Through the Slow Streets program, the SFMTA aims to expand the city’s growing Active Transportation network and encourage more people of all ages and abilities to travel by low-carbon modes. It i’s essential that Slow Streets are safe, comfortable, shared corridors for all. To make Slow Streets work, traffic volumes need to stay low, as do vehicle speeds. The SFMTA is taking a data-driven approach to ensuring Slow Streets meet the following low-stress criteria, taking guidance from National Association of City Transportation Officials standards:
- Vehicle volumes of 1,000 per day or less
- Vehicle speeds of 15 mph or less
The SFMTA will collect data on both traffic volumes and speeds and adjust corridor designs as necessary to achieve true low-stress corridors.
Additionally, it’s important for all users of Slow Streets to follow guidelines for behavior and use on these corridors. At a high level: Everyone is welcome, and please go slow!
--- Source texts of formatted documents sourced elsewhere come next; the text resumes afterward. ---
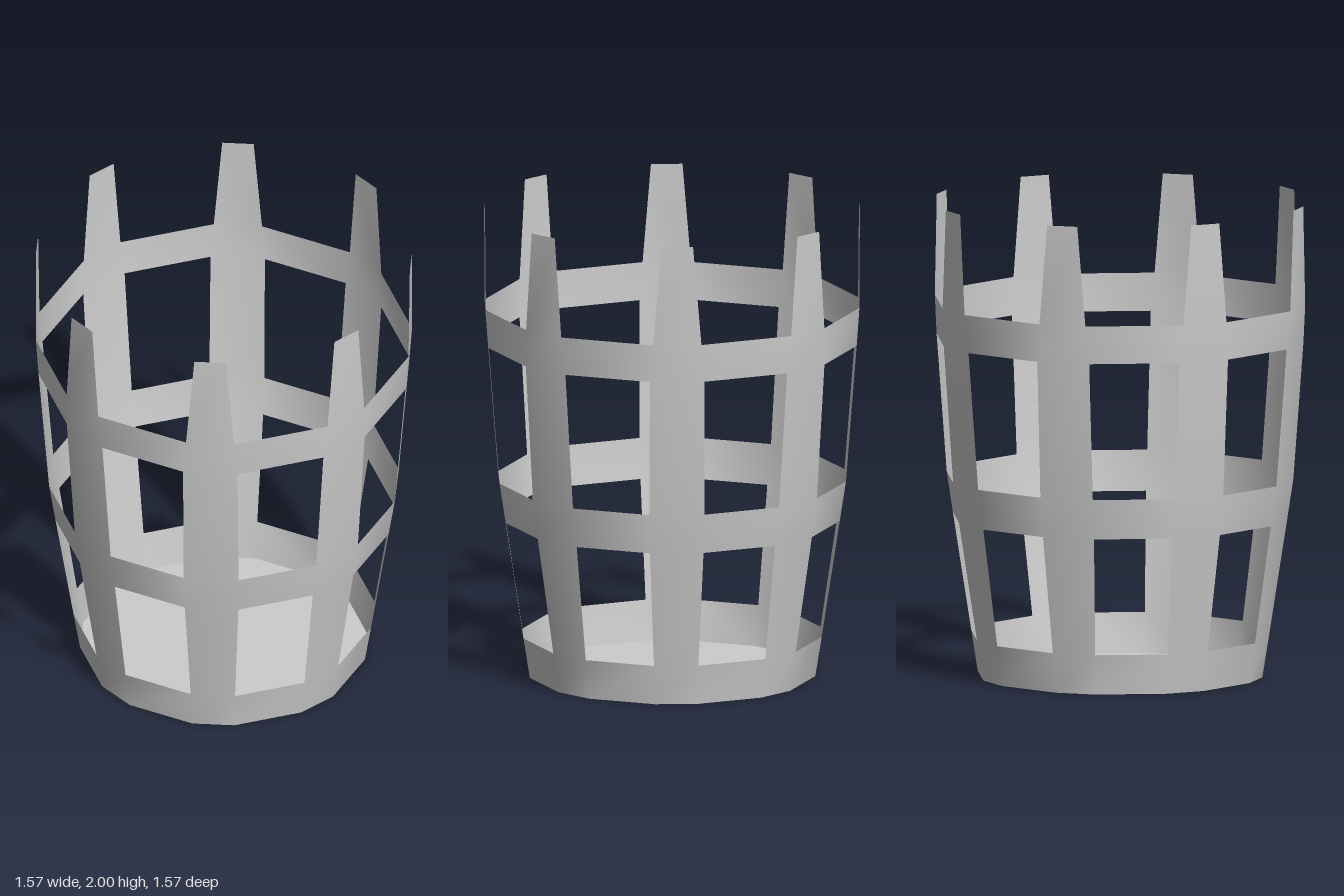
import * as THREE from 'three';

const POSTS = 8;
const FIRST = Math.PI / 16; // angle of the first post, from +z towards +x

// Levels of the wall: height, corner radius, half width of a post
const LEVELS = [
  [0, 0.603, 0.088],
  [0.17, 0.63, 0.093],
  [0.67, 0.707, 0.112],
  [0.84, 0.733, 0.115],
  [1.42, 0.777, 0.114],
  [1.58, 0.787, 0.101],
  [2, 0.786, 0.066],
];
const RINGS = [0, 2, 4]; // level spans closed all the way round

// Two corners per post, anticlockwise seen from below
function levelCorners([y, r, half]) {
  const spread = Math.asin(half / r);
  const corners = [];
  for (let p = 0; p < POSTS; p++) {
    for (const side of [-1, 1]) {
      const a = FIRST + (p * 2 * Math.PI) / POSTS + side * spread;
      corners.push(new THREE.Vector3(r * Math.sin(a), y, r * Math.cos(a)));
    }
  }
  return corners;
}

// Thin wall of upright posts joined by flat rings, with open windows between
function wallGeometry() {
  const n = POSTS * 2;
  const points = LEVELS.flatMap(levelCorners);
  const index = [];
  for (let i = 0; i < LEVELS.length - 1; i++) {
    for (let j = 0; j < n; j++) {
      const isPost = j % 2 === 0;
      if (!isPost && !RINGS.includes(i)) continue;
      const k = (j + 1) % n;
      const a = i * n + j, b = i * n + k, c = b + n, d = a + n;
      index.push(a, b, c, a, c, d);
    }
  }
  const geometry = new THREE.BufferGeometry().setFromPoints(points);
  geometry.setIndex(index);
  geometry.computeVertexNormals();
  return geometry;
}

export function createModel() {
  const group = new THREE.Group();
  group.name = 'basket';
  const material = new THREE.MeshStandardMaterial({ color: 0xcccccc, side: THREE.DoubleSide });

  const wall = new THREE.Mesh(wallGeometry(), material);
  wall.name = 'slattedWall';
  group.add(wall);

  // Solid floor with the same outline as the foot of the wall
  const outline = levelCorners(LEVELS[0]).map((v) => new THREE.Vector2(v.x, -v.z));
  const floor = new THREE.Mesh(new THREE.ShapeGeometry(new THREE.Shape(outline)), material);
  floor.name = 'floor';
  floor.rotation.x = -Math.PI / 2;
  group.add(floor);

  return group;
}
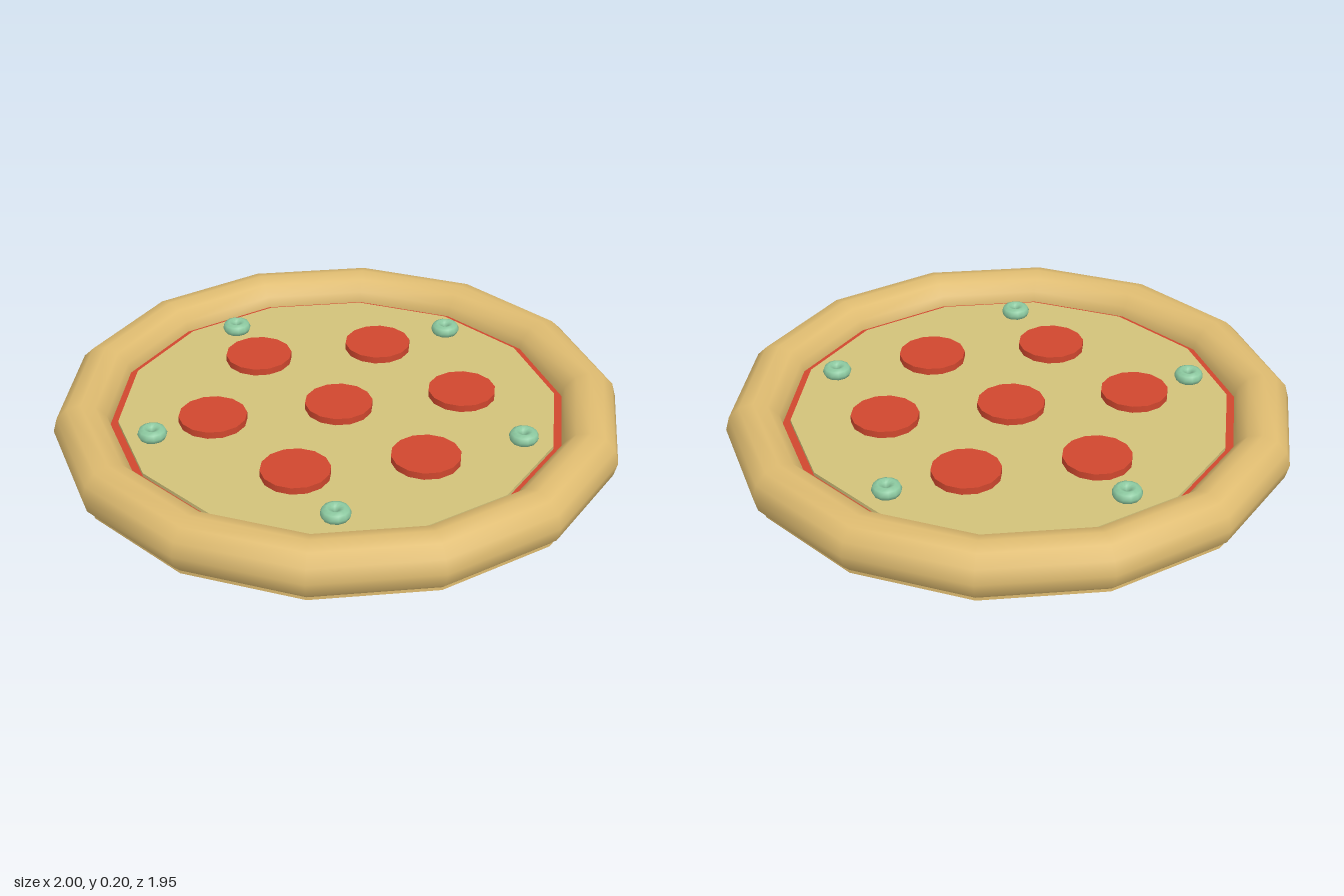
import * as THREE from 'three';

const SIDES = 14;

export function createModel() {
  const pizza = new THREE.Group();
  pizza.name = 'pizza';

  const material = (name, color) => {
    const m = new THREE.MeshStandardMaterial({ color });
    m.name = name;
    return m;
  };
  const crust = material('baked crust', 0xdebb70);
  const red = material('tomato red', 0xcf472e);
  const cheese = material('cheese', 0xd2c27a);
  const green = material('olive green', 0x8cc9a0);

  const add = (name, geometry, mat, x = 0, y = 0, z = 0) => {
    const mesh = new THREE.Mesh(geometry, mat);
    mesh.name = name;
    mesh.position.set(x, y, z);
    pizza.add(mesh);
    return mesh;
  };

  // Flat disc between two heights, with a corner on the +x axis
  const disc = (radius, bottom, top, sides) =>
    new THREE.CylinderGeometry(radius, radius, top - bottom, sides)
      .rotateY(Math.PI / 2)
      .translate(0, (top + bottom) / 2, 0);

  // Ring lying flat
  const ring = (radius, tube, tubeSides, sides) =>
    new THREE.TorusGeometry(radius, tube, tubeSides, sides).rotateX(Math.PI / 2);

  // Dough, rim, sauce and cheese
  add('base', disc(0.96, 0.012, 0.04, SIDES), crust);
  add('crustRim', ring(0.9, 0.1, 12, SIDES), crust, 0, 0.1, 0);
  add('sauce', disc(0.82, 0.035, 0.112, SIDES), red);
  add('cheeseLayer', disc(0.775, 0.1, 0.125, SIDES), cheese);

  // Pepperoni: one in the middle, six around it
  const slice = disc(0.12, 0.12, 0.15, 14);
  add('pepperoniCentre', slice, red);
  for (let i = 0; i < 6; i++) {
    const a = Math.PI / 2 + (i * Math.PI) / 3;
    add('pepperoni' + (i + 1), slice, red, 0.447 * Math.cos(a), 0, 0.447 * Math.sin(a));
  }

  // Olive rings near the rim
  const olive = ring(0.03, 0.022, 8, 12);
  for (let i = 0; i < 5; i++) {
    const a = (i * Math.PI * 2) / 5;
    add('olive' + (i + 1), olive, green, 0.67 * Math.cos(a), 0.143, 0.67 * Math.sin(a));
  }

  return pizza;
}
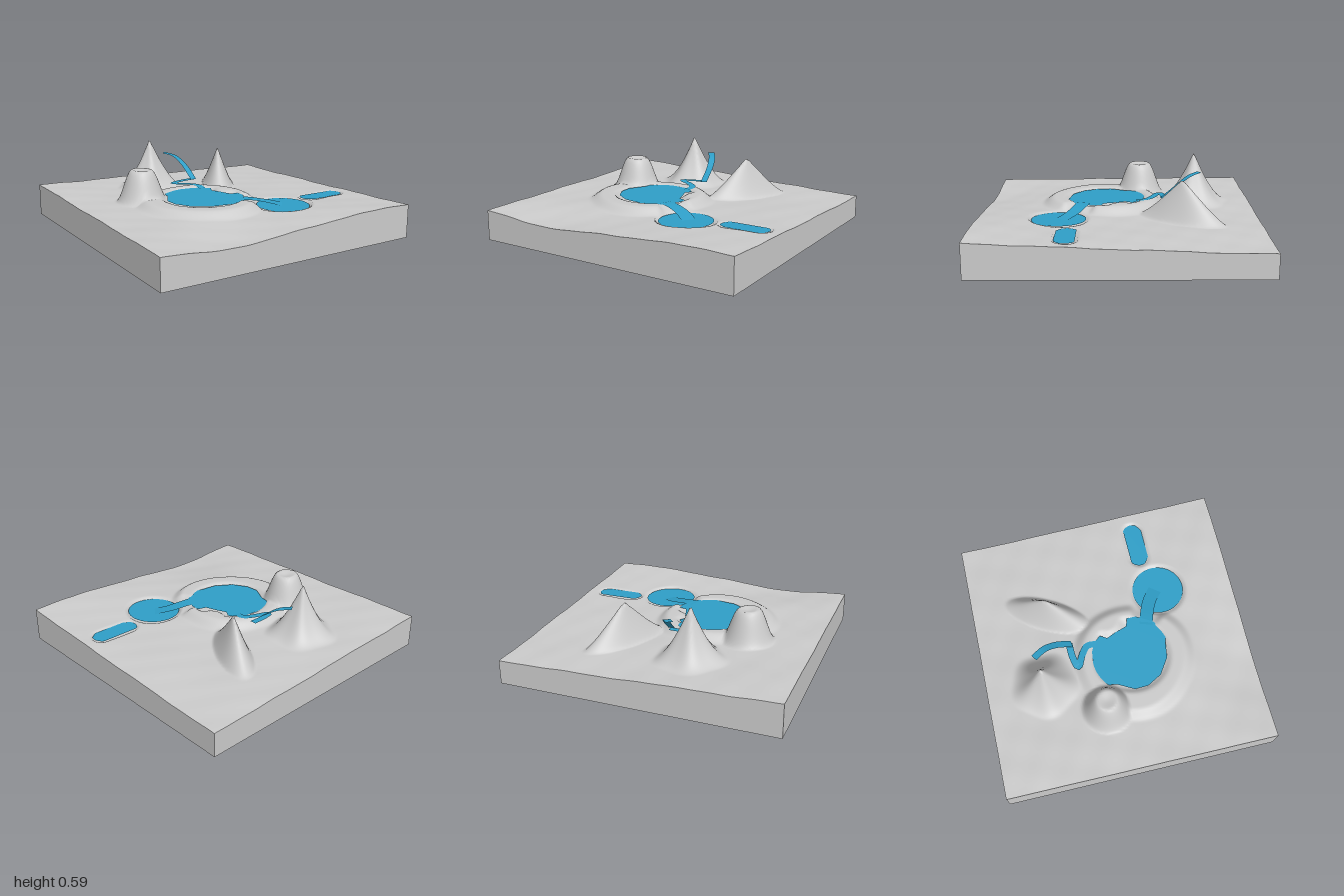
import * as THREE from 'three';

const { smoothstep, lerp } = THREE.MathUtils;
// smoothstep that falls from 1 at a to 0 at b
const fall = (v, a, b) => 1 - smoothstep(v, a, b);
const gauss = (v, w) => Math.exp(-(v * v) / (w * w));
const pondDistance = (x, z) => Math.hypot(x - THREE.MathUtils.clamp(x, 0.62, 0.84), z - 0.36);

// gently rolling ground
function ground(x, z) {
  const u = (x + 1) / 2, v = (z + 1) / 2;
  let y = lerp(lerp(0.24, 0.17, u), lerp(0.22, 0.235, u), v);
  y += smoothstep(z, 0.45, 1) * (0.022 * gauss(x - 0.7, 0.3) - 0.042 * gauss(x + 0.4, 0.38));
  y += 0.004 * Math.sin(7 * x + 3 * z) * Math.sin(6 * z - 2 * x + 1);
  y += 0.002 * Math.sin(19 * x - 8 * z) * Math.sin(17 * z + 5 * x);
  return y;
}

function terrainHeight(x, z) {
  const base = ground(x, z);

  // raised lake rim with an outlet gap
  const rx = x + 0.2, rz = z - 0.12, r = Math.hypot(rx, rz);
  const angle = Math.atan2(rz, rx);
  const gap = fall(Math.abs(angle - 0.49), 0.2, 0.36);
  const wobble = 0.012 * Math.sin(3 * angle + 1);
  const rim = lerp(fall(r + wobble, 0.37, 0.47), fall(r, 0.26, 0.44), gap);
  let y = lerp(base, 0.272, rim);

  // lake bed, with a small headland on its right shore
  const bed = fall(Math.hypot(x + 0.165, z - 0.105), 0.25, 0.31)
    * smoothstep(Math.hypot(x - 0.13, z + 0.01), 0.07, 0.14);
  y = lerp(y, Math.min(y, 0.235), bed);

  // pointed peak with shallow gullies
  const px = x + 0.24, pz = z + 0.57;
  const pd = Math.hypot(px, pz) * (1 + 0.05 * Math.cos(5 * Math.atan2(pz, px)));
  y = Math.max(y, base + 0.385 * Math.pow(Math.max(0, 1 - pd / 0.26), 1.7));

  // flat-topped hill
  const md = Math.hypot(x + 0.52, z + 0.16);
  y = Math.max(y, base + 0.235 * fall(md, 0.07, 0.195) - 0.012 * fall(md, 0, 0.08));

  // long sharp ridge
  const dx = x - 0.31, dz = z + 0.44;
  const along = dx * 0.49 - dz * 0.872, across = dx * 0.872 + dz * 0.49;
  const rd = Math.hypot(along / 0.34, across / 0.125);
  y = Math.max(y, base + 0.3 * Math.pow(Math.max(0, 1 - rd), 1.2));

  // beds of the two lower ponds
  const basin = fall(Math.hypot(x - 0.315, z - 0.435), 0.18, 0.22);
  const pool = fall(pondDistance(x, z), 0.06, 0.09);
  return lerp(y, Math.min(y, 0.195), Math.max(basin, pool));
}

// solid block whose top follows the terrain
function makeTerrain(material) {
  const n = 130;
  const geometry = new THREE.BoxGeometry(2, 1, 2, n, 1, n);
  const p = geometry.attributes.position;
  for (let i = 0; i < p.count; i++) {
    p.setY(i, p.getY(i) > 0 ? terrainHeight(p.getX(i), p.getZ(i)) : 0);
  }
  geometry.computeVertexNormals();
  const mesh = new THREE.Mesh(geometry, material);
  mesh.name = 'terrain';
  return mesh;
}

// flat sheet of water from an outline of [x, z] points
function makeWater(name, outline, y, material) {
  const shape = new THREE.Shape(outline.map(([x, z]) => new THREE.Vector2(x, -z)));
  const geometry = new THREE.ShapeGeometry(shape);
  geometry.rotateX(-Math.PI / 2);
  const mesh = new THREE.Mesh(geometry, material);
  mesh.position.y = y;
  mesh.name = name;
  return mesh;
}

// ribbon of flowing water, level across its width
function makeRibbon(name, points, width, material) {
  const curve = new THREE.CatmullRomCurve3(points.map((p) => new THREE.Vector3(...p)), false, 'centripetal');
  const steps = 40, positions = [], index = [];
  for (let i = 0; i <= steps; i++) {
    const c = curve.getPointAt(i / steps), t = curve.getTangentAt(i / steps);
    const side = new THREE.Vector3(-t.z, 0, t.x).normalize().multiplyScalar(width / 2);
    positions.push(c.x - side.x, c.y, c.z - side.z, c.x + side.x, c.y, c.z + side.z);
    if (i < steps) {
      const a = i * 2;
      index.push(a, a + 1, a + 2, a + 1, a + 3, a + 2);
    }
  }
  const geometry = new THREE.BufferGeometry();
  geometry.setAttribute('position', new THREE.Float32BufferAttribute(positions, 3));
  geometry.setIndex(index.map((_, i) => index[i - (i % 3) + [0, 2, 1][i % 3]]));
  geometry.computeVertexNormals();
  // keep the normals on the upper side
  if (geometry.attributes.normal.getY(0) < 0) {
    geometry.setIndex(index);
    geometry.computeVertexNormals();
  }
  const mesh = new THREE.Mesh(geometry, material);
  mesh.name = name;
  return mesh;
}

export function createModel() {
  const group = new THREE.Group();
  group.name = 'landscape';
  const land = new THREE.MeshStandardMaterial({ color: 0xcccccc });
  const water = new THREE.MeshStandardMaterial({ color: 0x2f9fc8, side: THREE.DoubleSide });

  group.add(makeTerrain(land));

  // upper lake
  group.add(makeWater('upperLake', [
    [-0.35, -0.16], [-0.2, -0.19], [-0.08, -0.175], [-0.01, -0.14], [0.03, -0.09], [0, -0.04],
    [0.03, 0.03], [0.06, 0.12], [0.12, 0.14], [0.12, 0.21], [0.05, 0.33], [-0.05, 0.4],
    [-0.12, 0.38], [-0.25, 0.36], [-0.37, 0.28], [-0.43, 0.17], [-0.435, 0.07], [-0.37, -0.05],
  ], 0.264, water));

  // lower lake
  const round = [], pond = [];
  for (let i = 0; i < 48; i++) {
    const a = (i / 48) * Math.PI * 2;
    round.push([0.315 + 0.19 * Math.cos(a), 0.435 + 0.195 * Math.sin(a)]);
    const end = Math.cos(a) > 0 ? 0.84 : 0.62;
    pond.push([end + 0.07 * Math.cos(a), 0.36 + (0.07 + 0.004 * Math.sin(5 * a)) * Math.sin(a)]);
  }
  group.add(makeWater('lowerLake', round, 0.213, water));
  group.add(makeWater('smallPond', pond, 0.213, water));

  // flowing water
  group.add(makeRibbon('waterfall', [
    [-0.1, 0.47, -0.6], [-0.045, 0.45, -0.52], [-0.01, 0.39, -0.43], [0.005, 0.295, -0.31],
  ], 0.05, water));
  group.add(makeRibbon('windingStream', [
    [0.01, 0.295, -0.33], [-0.1, 0.292, -0.325], [-0.18, 0.288, -0.3], [-0.09, 0.282, -0.25],
    [-0.03, 0.276, -0.2], [-0.03, 0.268, -0.12],
  ], 0.05, water));
  group.add(makeRibbon('outletStream', [
    [0.04, 0.266, 0.27], [0.13, 0.255, 0.3], [0.23, 0.235, 0.345], [0.33, 0.211, 0.42],
  ], 0.1, water));

  return group;
}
For more in-depth guidelines, please review our How To Use Slow Street Fact Sheet for best practices to keep everyone feeling safe and welcome.
Implementation and program expansion
Following the establishment of the Slow Streets program by the SFMTA Board of Directors on December 6, 2022, the Program team will be focused on collecting data on all corridors to inform any additional design changes needed to meet the Program targets.
Potential corridors for program expansion will be identified through community outreach, parallel SFMTA efforts like the Active Communities Plan, and resident input. Suggestions are always welcome, and we will be creating a form soon for residents to fill out and submit ideas for future corridors.
The SFMTA Slow Streets Program team will report annually to the SFMTA Board of Directors on program progress and data.
This program was made possible in part by Proposition K Sales Tax dollars provided by the San Francisco County Transportation Authority.